With each image requiring loading by the user’s browser, page-loading times can be easily affected with the quality and quantity of images you use in your web pages. This in turn results in end user frustration (especially on dial-up Internet connections) and loss of site traffic.
Before we proceed further into file sizes and file types, it is important to mention a note about digital images. Because all of our web page images are stored or viewed on a computer device, they are in a digital format (an electronic file stored using zeros and ones). A digital image is built up of tiny elements called pixels. Pixels are the building blocks of all digital images and are small adjoining squares in a matrix across the length and width of your image.
Pixels are so small that you cannot easily see them when the image is viewed on your computer screen:

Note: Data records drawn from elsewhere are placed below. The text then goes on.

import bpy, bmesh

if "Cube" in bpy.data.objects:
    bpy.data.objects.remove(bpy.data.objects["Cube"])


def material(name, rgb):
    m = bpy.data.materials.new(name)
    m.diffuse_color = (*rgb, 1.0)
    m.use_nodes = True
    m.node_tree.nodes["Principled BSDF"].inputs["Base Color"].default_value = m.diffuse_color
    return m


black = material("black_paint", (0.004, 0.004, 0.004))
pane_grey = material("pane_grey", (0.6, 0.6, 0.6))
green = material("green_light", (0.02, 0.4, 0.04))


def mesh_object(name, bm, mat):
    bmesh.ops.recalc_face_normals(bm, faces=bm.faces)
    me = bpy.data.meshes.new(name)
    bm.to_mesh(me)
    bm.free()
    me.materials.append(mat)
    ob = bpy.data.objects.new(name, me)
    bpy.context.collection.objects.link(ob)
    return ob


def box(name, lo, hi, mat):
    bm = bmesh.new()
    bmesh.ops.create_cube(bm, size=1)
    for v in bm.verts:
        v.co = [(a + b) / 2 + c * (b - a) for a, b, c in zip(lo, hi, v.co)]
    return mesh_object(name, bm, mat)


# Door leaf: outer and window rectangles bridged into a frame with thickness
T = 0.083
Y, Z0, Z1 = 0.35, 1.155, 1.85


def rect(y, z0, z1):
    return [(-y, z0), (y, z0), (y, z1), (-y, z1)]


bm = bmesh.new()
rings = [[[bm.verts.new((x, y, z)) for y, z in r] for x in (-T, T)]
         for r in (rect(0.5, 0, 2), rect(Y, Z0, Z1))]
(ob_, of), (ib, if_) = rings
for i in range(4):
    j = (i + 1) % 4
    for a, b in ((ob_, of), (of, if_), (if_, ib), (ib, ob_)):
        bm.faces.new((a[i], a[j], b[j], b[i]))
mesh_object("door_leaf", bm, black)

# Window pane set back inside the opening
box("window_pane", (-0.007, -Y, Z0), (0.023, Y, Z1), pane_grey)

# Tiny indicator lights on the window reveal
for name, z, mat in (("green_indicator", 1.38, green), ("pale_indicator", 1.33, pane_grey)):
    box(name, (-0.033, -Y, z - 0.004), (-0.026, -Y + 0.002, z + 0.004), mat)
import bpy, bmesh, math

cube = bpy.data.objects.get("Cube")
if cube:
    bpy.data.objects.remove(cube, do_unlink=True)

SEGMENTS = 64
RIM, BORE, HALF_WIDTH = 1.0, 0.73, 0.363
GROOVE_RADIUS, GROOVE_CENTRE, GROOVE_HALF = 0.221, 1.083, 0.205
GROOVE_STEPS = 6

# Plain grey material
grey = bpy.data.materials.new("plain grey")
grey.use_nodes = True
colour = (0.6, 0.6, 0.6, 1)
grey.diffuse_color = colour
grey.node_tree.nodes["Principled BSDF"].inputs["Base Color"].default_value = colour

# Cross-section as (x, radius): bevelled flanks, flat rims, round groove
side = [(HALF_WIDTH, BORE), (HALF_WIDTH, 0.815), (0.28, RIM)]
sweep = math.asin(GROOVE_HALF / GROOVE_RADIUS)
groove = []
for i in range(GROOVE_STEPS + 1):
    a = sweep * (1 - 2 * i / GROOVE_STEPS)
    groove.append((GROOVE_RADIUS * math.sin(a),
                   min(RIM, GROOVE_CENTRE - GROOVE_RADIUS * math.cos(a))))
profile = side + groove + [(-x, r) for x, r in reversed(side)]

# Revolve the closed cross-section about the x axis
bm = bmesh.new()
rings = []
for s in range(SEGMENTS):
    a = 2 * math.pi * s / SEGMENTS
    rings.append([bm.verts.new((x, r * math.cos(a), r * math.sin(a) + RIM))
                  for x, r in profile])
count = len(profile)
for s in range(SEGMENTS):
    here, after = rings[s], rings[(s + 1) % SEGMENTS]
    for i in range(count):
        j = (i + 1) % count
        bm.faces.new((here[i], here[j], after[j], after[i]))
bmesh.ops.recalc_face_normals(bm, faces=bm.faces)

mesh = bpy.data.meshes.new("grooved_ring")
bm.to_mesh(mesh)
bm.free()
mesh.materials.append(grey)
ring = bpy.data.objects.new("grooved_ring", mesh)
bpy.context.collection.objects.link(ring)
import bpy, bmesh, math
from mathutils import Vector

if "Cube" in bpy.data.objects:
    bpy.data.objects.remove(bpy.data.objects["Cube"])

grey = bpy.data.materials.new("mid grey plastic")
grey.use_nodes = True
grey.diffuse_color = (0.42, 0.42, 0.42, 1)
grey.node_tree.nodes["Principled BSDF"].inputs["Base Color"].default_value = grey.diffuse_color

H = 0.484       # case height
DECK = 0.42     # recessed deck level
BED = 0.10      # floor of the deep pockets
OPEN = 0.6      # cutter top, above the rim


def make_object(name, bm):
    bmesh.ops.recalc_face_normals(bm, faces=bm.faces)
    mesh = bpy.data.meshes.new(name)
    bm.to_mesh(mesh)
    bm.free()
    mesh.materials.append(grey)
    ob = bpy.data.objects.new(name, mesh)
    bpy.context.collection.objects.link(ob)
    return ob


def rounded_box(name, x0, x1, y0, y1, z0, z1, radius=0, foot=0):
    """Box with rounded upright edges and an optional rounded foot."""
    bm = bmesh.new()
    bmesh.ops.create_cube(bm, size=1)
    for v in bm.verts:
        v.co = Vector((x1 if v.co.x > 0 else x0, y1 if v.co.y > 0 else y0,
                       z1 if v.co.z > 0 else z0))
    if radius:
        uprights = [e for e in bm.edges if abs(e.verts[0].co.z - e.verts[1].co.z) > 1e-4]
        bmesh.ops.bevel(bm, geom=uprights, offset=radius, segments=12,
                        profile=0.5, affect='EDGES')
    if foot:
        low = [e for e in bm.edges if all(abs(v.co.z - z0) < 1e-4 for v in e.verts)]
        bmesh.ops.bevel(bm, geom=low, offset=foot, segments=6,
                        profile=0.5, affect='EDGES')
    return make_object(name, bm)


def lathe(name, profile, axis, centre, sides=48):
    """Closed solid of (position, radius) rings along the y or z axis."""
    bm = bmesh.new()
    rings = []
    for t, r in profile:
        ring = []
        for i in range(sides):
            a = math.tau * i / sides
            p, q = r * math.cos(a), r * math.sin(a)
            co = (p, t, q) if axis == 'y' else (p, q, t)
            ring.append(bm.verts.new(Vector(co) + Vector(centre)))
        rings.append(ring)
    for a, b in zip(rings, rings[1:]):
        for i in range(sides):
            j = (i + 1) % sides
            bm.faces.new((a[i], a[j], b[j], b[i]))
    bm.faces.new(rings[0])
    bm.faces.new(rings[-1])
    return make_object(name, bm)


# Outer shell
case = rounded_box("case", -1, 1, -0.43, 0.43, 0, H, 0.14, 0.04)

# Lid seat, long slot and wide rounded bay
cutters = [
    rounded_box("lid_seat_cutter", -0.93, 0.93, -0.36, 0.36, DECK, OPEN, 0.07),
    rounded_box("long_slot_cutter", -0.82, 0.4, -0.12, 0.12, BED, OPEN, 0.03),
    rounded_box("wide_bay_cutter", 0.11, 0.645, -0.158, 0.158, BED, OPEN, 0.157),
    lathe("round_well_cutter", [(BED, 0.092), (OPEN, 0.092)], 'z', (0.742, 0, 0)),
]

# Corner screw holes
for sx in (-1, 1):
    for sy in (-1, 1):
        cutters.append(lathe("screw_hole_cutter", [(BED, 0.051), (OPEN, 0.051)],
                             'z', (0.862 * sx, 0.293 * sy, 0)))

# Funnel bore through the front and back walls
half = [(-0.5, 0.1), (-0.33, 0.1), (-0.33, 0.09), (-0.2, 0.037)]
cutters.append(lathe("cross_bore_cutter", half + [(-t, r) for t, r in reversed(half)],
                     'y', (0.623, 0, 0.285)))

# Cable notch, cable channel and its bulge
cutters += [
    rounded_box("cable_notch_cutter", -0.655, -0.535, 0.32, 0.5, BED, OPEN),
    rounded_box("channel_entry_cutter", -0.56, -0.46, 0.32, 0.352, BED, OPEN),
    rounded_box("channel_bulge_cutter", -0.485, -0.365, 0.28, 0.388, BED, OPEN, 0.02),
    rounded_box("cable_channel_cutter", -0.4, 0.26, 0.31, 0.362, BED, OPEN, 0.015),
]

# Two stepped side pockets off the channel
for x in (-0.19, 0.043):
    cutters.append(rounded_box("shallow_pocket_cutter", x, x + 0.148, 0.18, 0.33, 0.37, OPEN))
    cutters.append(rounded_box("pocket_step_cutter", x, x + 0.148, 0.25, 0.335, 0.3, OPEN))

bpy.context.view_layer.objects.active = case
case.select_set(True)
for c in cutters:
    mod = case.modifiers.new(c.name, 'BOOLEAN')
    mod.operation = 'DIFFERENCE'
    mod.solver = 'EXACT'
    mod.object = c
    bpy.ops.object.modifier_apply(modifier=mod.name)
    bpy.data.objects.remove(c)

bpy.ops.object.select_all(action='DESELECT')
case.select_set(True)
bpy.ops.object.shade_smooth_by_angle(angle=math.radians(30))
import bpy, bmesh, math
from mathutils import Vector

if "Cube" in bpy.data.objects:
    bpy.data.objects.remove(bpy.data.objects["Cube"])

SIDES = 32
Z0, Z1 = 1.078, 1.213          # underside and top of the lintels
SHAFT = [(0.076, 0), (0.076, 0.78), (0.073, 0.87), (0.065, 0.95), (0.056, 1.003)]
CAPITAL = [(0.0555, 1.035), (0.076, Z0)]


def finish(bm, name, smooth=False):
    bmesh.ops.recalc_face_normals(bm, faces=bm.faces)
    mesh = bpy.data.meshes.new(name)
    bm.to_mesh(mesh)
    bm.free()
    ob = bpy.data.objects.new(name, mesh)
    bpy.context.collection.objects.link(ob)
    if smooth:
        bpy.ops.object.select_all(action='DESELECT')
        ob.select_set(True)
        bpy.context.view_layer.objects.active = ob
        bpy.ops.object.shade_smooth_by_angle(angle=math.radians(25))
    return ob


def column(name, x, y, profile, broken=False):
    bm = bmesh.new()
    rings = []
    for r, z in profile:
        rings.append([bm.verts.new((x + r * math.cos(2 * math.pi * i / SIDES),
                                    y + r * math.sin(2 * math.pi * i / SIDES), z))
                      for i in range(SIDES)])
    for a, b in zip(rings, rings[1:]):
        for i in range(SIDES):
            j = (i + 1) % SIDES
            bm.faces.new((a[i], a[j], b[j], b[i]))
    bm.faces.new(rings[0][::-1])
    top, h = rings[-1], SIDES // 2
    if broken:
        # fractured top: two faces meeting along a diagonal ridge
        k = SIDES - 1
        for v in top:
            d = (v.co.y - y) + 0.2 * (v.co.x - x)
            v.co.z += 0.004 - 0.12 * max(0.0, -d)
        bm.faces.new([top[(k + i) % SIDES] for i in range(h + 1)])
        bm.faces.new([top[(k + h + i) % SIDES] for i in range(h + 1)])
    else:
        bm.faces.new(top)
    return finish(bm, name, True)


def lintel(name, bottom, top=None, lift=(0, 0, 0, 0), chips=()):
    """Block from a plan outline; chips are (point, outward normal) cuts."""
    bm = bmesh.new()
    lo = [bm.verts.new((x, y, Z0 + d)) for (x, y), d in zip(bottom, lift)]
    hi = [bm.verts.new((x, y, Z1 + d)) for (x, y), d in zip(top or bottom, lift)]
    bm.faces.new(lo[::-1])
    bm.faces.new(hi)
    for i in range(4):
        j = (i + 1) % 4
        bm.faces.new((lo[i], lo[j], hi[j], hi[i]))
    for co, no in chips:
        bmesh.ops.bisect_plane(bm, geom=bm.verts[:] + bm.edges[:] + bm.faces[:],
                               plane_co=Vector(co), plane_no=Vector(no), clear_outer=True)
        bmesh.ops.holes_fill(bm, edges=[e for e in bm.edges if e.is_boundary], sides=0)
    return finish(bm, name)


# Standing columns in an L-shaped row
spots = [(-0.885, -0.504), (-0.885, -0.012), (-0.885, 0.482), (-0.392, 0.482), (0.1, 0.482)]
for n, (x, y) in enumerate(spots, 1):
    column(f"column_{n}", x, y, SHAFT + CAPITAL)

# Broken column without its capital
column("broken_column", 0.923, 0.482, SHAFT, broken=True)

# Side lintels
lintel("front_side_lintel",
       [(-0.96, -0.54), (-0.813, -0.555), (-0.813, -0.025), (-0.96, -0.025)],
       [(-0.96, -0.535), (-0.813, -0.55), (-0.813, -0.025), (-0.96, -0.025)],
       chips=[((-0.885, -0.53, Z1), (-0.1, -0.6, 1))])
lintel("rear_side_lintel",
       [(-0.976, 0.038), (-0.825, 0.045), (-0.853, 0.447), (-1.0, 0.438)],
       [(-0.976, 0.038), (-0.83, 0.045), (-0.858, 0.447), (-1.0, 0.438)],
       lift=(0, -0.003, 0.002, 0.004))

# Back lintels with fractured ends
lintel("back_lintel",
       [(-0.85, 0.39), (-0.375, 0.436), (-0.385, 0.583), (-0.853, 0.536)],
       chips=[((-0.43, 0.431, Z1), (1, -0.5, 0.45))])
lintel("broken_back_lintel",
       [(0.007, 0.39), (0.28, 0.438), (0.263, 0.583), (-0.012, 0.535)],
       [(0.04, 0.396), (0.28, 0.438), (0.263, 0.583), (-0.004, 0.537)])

Each pixel is an element containing a single solid color, and when put together all of these tiny dots make up your final image. Usually, more pixels per area make up a higher quality image, but there is a poin t when viewed with the human eye on electronic devices that you cannot actually see the extra detail that the additional pixel’s bring to the image:
The physical dimensions of a digital image are measured in pixels and all digital images have what is called an image resolution (the image height and width dimensions in pixels). It is possible to save your digital images in numerous formats and compressions in order to optimize the file quality and size. Image editing programs, such as Adobe Fireworks, are specifically designed with web optimization and export options:
Lossy and lossless data compression
Data compression is an important part of our digital world. File compression is useful because it helps in reducing the consumption of expensive resources such as transmission bandwidth and computer hard disk space.
Almost all digital images that we use on the web have been resized or compressed to some degree. When editing or saving files in popular software editing programs, many options are provided to help optimize digital images.
Lossy and lossless compression are two terms that describe the compression type of a file, and whether or not the file retains all of the original data once compression and then decompression of that file has taken place. The preferred formats for digital web images (such as JPEG and GIF) all fall into one of the following compression types:
A lossy data compression is one where the compression attempts to eliminate redundant or unnecessary file information. Generally, once a file has been compressed, the information that was lost during compression cannot be recovered again. Hence, it is a degradable compression type, and as the file is compressed and decompressed each time, the quality of the file will suffer from generation loss.
JPEG and MP3 files are good examples of formats that use lossy compression.
Lossless file compression makes use of data compression that retains every single bit of data that was in the original file before compression.
Lossless compression is often used when an identical representation of the original data is required once a file has been compressed and then decompressed again. As an example, it is used for the popular ZIP file format. Image formats such as PNG and GIF fall into the lossless compression type.
For now, it is not so important to go into any more detail on these compression types, but the following image formats fall into both of these compression categories. It is possible to optimize your website images by choosing the correct format to save and present them to your site users.